Problem :: In the entries below, how many lines contain "start"? Answer with the number and nothing else.

**** Available records

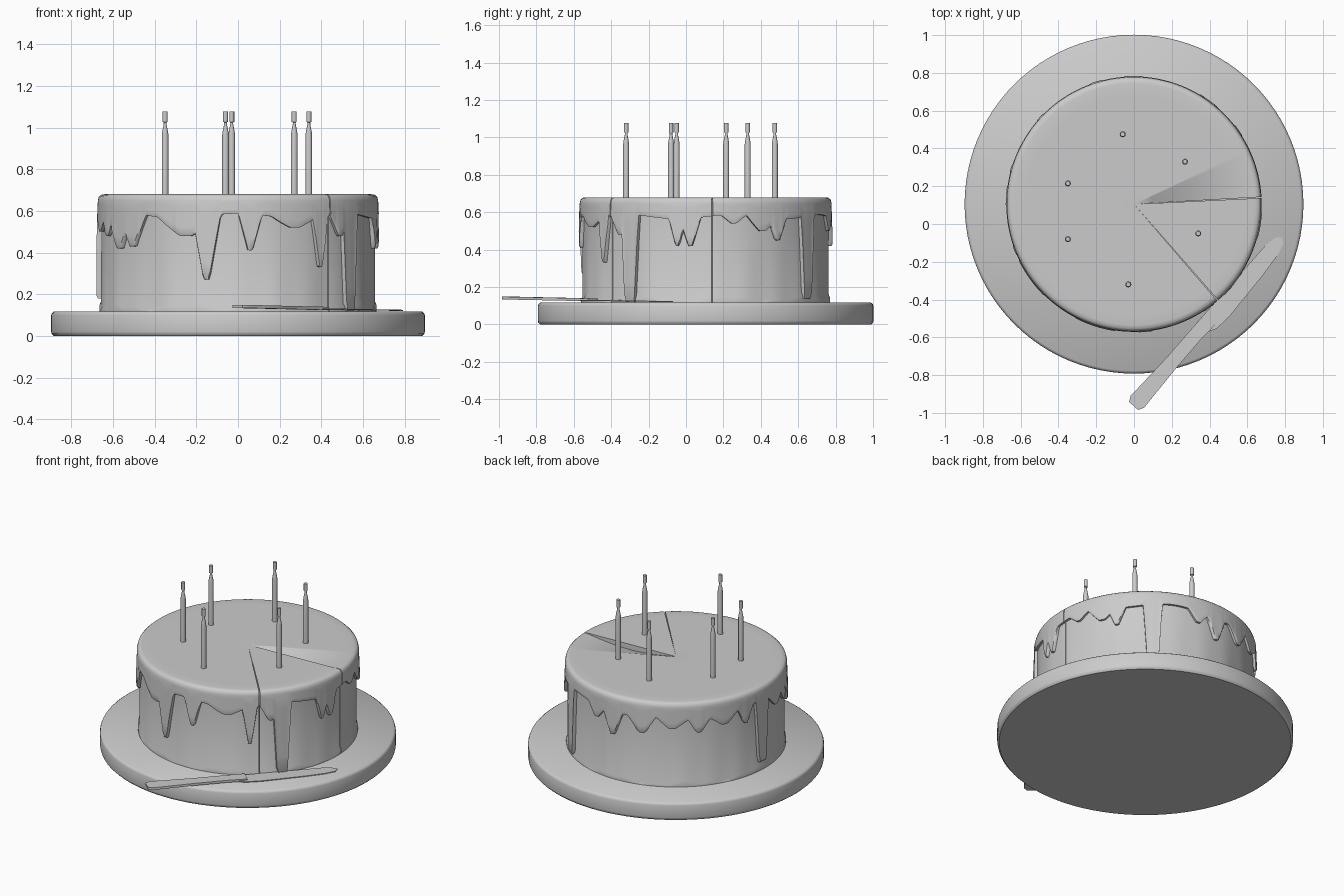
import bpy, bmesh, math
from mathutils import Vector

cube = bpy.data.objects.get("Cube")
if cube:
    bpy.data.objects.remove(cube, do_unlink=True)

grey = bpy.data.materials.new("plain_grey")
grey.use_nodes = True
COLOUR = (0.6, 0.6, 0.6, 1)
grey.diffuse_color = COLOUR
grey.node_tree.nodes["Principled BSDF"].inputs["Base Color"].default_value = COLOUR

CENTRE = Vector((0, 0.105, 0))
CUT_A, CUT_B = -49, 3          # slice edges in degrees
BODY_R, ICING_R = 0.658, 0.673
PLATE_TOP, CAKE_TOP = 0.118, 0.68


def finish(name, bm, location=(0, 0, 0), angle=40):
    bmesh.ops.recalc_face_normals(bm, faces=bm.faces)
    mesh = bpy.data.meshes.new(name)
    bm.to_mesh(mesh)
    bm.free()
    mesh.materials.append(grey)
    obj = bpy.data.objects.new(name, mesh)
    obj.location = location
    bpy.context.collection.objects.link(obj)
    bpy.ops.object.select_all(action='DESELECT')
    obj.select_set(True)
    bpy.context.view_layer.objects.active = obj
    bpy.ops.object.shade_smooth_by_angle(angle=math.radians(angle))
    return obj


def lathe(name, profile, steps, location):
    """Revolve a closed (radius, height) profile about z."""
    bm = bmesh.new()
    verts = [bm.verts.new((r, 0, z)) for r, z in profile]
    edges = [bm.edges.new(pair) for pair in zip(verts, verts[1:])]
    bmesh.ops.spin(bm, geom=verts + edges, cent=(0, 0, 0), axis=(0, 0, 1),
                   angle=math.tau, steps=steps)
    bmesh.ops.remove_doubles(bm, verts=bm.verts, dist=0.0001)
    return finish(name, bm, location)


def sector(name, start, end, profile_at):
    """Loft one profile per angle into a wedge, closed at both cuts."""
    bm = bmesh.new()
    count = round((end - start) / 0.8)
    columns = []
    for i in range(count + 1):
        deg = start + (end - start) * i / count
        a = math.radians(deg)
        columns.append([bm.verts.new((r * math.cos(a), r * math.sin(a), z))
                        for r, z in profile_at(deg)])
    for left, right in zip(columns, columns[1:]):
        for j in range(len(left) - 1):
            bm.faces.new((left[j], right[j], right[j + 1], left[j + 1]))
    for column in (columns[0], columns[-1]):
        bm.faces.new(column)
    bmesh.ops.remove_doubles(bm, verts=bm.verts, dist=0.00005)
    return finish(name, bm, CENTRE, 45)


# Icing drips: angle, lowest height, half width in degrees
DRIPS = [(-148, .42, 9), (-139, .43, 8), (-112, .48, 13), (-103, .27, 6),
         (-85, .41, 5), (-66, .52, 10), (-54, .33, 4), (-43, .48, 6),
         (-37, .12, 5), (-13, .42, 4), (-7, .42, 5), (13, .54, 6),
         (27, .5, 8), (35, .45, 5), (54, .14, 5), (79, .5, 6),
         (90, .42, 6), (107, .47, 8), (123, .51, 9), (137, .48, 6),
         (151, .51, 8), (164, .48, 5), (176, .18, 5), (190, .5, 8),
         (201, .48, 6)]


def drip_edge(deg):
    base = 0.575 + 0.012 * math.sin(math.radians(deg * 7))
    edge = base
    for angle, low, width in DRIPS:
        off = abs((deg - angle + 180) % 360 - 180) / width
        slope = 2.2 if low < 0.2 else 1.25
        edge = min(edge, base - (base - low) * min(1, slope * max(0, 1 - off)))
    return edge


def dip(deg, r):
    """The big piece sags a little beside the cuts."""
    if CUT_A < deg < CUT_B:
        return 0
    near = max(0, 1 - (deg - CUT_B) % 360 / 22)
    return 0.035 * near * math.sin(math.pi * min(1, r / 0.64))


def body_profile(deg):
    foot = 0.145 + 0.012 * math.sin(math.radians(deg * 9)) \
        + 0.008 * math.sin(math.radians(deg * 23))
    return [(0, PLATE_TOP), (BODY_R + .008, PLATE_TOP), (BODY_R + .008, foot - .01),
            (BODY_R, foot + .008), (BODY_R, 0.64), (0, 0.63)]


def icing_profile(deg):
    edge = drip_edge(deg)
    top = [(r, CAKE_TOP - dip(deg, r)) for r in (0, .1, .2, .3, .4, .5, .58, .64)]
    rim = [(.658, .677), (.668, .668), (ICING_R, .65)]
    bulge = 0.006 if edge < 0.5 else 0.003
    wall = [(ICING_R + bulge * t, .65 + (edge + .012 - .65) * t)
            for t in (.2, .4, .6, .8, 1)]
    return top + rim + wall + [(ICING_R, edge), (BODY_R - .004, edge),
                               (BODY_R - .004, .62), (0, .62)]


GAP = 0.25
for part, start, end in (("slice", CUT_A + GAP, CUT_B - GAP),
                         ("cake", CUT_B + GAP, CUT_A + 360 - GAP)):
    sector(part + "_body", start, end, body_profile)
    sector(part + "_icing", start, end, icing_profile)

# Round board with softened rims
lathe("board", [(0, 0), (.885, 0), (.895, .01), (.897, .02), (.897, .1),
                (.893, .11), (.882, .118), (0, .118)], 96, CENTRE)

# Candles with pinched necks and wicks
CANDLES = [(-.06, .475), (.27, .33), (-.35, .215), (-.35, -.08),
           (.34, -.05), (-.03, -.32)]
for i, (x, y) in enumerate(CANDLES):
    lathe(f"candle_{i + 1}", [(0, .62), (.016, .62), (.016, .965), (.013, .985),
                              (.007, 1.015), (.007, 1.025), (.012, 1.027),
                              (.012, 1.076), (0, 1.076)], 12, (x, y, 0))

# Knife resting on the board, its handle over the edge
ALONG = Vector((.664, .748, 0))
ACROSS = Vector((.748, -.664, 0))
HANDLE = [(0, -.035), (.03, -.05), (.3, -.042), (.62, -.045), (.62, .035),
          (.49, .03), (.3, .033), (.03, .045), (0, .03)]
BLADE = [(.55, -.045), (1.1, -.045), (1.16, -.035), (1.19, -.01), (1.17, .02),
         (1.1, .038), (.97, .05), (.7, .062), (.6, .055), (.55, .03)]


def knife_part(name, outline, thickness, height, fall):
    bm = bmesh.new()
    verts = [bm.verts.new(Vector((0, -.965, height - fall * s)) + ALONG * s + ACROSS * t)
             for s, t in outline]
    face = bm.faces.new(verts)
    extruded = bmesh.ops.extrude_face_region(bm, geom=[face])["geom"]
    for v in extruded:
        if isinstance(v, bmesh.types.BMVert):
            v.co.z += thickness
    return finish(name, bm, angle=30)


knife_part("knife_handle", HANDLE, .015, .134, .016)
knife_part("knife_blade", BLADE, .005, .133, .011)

********

Answer for the task :: 6